WHAT YOU HAVE TO DO: Write how many lines in the records below include the string "append". No other text should be given.
——
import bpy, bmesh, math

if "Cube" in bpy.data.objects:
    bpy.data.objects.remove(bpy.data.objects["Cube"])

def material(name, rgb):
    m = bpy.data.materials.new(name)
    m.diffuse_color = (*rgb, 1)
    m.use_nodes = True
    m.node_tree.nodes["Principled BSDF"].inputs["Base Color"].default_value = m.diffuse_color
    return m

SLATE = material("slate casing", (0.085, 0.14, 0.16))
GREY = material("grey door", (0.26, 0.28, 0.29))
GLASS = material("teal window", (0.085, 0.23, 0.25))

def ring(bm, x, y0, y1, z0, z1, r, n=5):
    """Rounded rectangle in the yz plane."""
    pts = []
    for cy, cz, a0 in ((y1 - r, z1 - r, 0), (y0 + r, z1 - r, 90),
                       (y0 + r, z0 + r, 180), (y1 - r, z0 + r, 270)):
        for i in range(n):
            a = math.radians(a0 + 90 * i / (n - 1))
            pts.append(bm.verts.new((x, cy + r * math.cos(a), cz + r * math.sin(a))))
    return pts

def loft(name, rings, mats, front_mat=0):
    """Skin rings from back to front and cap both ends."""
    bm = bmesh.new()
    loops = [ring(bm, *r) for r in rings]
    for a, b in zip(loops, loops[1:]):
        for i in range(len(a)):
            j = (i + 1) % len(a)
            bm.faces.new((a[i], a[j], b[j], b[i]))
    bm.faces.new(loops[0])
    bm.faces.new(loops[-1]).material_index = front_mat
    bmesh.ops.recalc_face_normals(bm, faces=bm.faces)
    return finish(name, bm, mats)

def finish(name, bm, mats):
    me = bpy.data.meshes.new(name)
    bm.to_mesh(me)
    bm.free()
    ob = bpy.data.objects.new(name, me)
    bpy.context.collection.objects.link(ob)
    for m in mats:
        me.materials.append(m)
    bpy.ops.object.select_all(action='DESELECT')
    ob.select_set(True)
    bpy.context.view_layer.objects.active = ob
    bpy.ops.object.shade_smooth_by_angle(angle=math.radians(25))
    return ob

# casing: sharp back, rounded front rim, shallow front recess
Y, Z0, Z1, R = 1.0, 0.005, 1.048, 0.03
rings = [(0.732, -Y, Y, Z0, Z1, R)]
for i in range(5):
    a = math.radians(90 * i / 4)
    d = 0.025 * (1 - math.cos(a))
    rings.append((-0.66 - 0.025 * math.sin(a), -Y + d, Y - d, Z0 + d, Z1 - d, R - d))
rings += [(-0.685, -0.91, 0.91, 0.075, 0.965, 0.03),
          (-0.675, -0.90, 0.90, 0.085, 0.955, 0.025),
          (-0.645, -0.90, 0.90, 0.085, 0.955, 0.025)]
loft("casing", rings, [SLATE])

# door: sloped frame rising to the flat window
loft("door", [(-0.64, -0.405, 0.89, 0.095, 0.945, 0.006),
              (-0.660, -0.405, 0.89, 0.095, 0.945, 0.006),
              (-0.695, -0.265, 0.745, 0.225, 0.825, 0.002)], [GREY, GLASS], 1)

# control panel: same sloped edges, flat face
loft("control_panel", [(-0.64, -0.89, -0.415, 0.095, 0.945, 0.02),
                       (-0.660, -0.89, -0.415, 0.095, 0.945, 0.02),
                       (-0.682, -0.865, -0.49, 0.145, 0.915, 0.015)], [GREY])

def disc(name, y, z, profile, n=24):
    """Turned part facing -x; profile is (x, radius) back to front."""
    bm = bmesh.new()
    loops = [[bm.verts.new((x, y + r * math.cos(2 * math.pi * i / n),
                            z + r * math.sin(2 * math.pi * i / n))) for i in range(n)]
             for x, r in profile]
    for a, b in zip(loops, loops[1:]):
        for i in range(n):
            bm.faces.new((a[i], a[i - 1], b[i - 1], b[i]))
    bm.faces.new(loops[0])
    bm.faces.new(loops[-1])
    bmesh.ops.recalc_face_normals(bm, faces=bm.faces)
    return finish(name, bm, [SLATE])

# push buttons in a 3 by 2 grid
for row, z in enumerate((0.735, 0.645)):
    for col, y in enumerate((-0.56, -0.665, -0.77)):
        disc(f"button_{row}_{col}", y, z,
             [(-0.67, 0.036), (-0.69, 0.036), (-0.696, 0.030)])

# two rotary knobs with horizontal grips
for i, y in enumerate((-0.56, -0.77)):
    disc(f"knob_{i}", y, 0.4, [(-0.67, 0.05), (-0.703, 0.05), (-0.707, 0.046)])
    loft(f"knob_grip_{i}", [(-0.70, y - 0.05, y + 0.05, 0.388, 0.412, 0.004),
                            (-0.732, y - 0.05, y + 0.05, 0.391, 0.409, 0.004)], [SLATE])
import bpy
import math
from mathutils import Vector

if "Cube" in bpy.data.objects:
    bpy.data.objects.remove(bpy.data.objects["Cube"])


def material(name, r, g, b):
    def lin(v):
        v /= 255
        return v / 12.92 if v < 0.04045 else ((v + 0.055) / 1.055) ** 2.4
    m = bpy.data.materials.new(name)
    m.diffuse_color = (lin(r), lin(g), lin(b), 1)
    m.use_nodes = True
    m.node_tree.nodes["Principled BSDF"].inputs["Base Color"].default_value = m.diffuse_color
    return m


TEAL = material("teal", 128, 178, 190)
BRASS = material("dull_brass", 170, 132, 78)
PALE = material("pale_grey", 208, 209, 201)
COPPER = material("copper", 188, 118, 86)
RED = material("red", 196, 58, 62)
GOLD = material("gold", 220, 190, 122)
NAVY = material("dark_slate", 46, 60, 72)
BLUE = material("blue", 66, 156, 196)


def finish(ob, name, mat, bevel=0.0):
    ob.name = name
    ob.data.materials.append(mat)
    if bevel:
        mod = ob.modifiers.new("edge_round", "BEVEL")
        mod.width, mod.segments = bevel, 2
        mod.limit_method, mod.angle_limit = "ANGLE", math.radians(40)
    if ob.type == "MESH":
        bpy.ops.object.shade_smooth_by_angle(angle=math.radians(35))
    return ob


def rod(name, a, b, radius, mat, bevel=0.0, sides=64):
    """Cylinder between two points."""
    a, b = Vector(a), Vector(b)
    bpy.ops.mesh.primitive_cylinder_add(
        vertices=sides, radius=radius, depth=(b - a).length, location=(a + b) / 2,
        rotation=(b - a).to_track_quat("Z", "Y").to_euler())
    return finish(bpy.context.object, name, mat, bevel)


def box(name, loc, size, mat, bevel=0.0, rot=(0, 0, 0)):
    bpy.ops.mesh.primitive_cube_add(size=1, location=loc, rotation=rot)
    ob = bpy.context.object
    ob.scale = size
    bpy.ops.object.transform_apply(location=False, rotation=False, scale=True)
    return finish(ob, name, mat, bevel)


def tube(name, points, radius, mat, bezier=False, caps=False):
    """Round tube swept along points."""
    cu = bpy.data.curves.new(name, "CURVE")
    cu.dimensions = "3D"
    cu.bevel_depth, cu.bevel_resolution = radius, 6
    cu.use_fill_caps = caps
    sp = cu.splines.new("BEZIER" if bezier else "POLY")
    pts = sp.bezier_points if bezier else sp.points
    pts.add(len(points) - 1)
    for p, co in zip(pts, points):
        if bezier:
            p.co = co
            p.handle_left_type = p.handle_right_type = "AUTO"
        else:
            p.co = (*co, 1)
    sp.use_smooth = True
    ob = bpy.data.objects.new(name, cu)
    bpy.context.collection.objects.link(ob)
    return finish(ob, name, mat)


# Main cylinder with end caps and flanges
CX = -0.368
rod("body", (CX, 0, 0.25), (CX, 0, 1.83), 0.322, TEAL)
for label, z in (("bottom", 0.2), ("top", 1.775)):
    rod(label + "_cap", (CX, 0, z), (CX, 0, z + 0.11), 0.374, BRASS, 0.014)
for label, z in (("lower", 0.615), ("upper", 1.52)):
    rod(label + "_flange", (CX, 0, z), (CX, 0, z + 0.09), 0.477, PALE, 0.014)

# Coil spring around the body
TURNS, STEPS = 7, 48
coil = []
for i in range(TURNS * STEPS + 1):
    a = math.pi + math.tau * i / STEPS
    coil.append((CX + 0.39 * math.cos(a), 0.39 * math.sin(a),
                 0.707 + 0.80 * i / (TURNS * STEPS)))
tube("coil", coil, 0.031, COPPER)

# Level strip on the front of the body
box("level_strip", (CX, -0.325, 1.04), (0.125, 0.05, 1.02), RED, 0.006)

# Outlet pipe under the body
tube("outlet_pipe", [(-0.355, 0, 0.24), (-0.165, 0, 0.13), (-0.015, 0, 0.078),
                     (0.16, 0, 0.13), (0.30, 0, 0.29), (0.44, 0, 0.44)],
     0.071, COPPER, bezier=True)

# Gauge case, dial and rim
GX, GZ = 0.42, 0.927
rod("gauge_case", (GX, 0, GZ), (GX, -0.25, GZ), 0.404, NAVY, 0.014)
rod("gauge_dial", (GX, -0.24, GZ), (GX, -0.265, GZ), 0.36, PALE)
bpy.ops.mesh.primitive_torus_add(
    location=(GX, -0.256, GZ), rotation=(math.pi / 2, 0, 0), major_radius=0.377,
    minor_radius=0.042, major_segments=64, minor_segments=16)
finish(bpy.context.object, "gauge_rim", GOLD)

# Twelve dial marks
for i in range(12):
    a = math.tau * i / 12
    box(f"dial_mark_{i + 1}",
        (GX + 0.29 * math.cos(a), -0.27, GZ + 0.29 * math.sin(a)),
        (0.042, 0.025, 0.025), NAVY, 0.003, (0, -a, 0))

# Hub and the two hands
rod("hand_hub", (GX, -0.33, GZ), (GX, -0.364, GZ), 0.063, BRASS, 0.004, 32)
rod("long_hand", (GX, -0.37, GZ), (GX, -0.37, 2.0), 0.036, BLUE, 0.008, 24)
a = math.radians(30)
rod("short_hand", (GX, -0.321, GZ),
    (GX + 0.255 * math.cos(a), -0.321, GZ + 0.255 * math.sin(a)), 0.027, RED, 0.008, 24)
——
WRITTEN SOLUTION: 5